Does your subcontract allow you to terminate if the main contractor becomes insolvent?
Following implementation of new legislation, it may no longer matter! The Corporate Insolvency and Governance Act was enacted on 26 June 2020. It is intended to support companies who are experiencing financial difficulties due to COVID-19, however, as far as the construction industry is concerned, this could lead to some very harsh results for subcontractors.
Some of the key provisions are as follows:
The Act prevents a supplier of goods & services from terminating a contract or postponing supplies/services under that contract due to the other party’s insolvency (provided that party continues to pay for such goods & services)
If, prior to the insolvency, the supplier/subcontractor already had a right to terminate due to default by the other party but didn’t exercise it, then the supplier/subcontract will not be able to terminate the contract on that basis
The supplier/subcontractor is also prevented from doing “any other thing” as a result of the other party’s insolvency – this presumably includes actions such as suspension of the works
The main contractor is still be able to terminate their contract with a supplier/subcontractor if the supplier/subcontractor becomes insolvent
Following the insolvency of the other party, a supplier/subcontractor may only terminate for the following reasons:
a further default by the other party after the insolvency e.g. non-payment for goods or services provided after the insolvency
by agreement with the other party
permission of the course on the grounds of “hardship” caused to the supplier – what this means remains to be seen
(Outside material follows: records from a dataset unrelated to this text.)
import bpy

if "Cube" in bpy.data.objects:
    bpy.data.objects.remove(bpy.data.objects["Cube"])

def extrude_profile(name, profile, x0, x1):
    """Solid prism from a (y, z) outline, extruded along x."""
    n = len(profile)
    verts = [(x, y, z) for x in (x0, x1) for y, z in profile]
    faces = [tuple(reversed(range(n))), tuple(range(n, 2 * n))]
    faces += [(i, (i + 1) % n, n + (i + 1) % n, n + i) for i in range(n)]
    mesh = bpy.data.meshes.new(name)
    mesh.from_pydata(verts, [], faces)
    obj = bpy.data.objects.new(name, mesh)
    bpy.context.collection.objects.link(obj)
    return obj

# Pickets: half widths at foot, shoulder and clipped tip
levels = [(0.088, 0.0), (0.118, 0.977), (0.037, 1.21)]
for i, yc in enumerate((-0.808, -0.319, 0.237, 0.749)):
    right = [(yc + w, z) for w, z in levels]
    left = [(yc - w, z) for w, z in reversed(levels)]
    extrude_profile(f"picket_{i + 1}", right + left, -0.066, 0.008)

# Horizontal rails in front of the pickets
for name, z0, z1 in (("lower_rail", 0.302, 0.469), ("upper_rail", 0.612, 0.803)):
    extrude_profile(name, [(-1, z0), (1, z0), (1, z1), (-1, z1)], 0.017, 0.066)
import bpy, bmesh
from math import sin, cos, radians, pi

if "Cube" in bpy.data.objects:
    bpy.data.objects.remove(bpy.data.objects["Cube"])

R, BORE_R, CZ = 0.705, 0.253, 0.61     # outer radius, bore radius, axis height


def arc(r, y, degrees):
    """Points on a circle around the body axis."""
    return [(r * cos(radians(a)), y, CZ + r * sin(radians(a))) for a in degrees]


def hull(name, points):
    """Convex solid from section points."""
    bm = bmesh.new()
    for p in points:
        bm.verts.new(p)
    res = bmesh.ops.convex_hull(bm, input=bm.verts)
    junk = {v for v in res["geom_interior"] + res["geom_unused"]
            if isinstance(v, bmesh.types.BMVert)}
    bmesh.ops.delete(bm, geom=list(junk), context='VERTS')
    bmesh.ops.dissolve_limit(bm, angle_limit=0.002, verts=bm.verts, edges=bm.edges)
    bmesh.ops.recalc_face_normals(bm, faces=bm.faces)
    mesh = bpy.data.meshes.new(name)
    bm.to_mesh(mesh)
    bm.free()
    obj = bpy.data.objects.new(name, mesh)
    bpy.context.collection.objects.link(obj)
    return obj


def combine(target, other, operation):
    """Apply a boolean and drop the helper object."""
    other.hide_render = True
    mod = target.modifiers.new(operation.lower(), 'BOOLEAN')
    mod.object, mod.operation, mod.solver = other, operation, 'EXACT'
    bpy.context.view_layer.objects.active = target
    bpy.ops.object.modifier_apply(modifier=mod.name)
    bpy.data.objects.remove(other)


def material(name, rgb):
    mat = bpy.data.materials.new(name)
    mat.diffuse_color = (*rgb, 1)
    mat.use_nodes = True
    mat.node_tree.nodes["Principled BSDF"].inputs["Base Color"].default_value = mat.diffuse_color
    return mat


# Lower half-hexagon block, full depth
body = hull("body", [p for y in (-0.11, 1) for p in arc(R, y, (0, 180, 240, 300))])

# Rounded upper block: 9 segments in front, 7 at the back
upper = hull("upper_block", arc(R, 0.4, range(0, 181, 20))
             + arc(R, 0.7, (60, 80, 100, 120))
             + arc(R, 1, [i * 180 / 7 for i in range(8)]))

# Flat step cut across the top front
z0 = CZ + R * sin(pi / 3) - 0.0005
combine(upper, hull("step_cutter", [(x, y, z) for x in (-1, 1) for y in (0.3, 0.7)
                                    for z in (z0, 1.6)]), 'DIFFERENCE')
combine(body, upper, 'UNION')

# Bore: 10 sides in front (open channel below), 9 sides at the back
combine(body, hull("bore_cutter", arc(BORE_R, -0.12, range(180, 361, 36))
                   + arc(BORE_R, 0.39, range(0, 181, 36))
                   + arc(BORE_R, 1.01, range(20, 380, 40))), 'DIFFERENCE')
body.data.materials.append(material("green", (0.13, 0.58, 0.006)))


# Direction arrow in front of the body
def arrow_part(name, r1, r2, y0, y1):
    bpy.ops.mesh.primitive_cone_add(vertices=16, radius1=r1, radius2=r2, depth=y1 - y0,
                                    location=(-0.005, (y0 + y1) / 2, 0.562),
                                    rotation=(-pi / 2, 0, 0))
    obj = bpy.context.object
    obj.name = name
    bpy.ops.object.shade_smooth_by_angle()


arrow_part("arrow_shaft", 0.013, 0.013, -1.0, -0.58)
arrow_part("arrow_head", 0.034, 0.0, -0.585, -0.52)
This new legislation means that you may be required to continue working for an insolvent company, even if a significant debt has already built up pre-insolvency. Whilst this legislation relates to the supply of goods and services in other industries, the effect it could have on the construction industry is significant as margins are already stretched and cashflow issues are prevalent. It also seems to somewhat contradict the provisions of the Construction Act which provides remedies for non-payment e.g. suspension of performance.
Until 30 September 2020, the prohibitions do not apply to “small entities” i.e. a supplier/subcontractor who satisfies 2 of the following conditions: a) turnover less than £10.2m, b) balance sheet less than £5.1m and c) less than 50 employees.
Some Practical Steps
What can you do to protect yourself?
For future subcontracts:
Negotiate shorter payment terms
Negotiate shorter payment cycles or more regular stage payments
Ensure you have a right to terminate for non-payment
Ensure you have a a right to terminate if the main contract is terminated
Undertake credit checks and due diligence on the other party before entering into contract
Ensure title for materials does not pass to the other party until payment is received
For existing subcontracts:
Ensure all applications for payment are submitted in a timely manner, in the correct format
Monitor payment dates carefully and maintain communications with the contractor
In the event of non-payment, consider your right to terminate if you believe there is a risk of the contractor becoming insolvent, but seek advice before doing so
If you have any queries regarding any of the above or would like further information, please get in touch!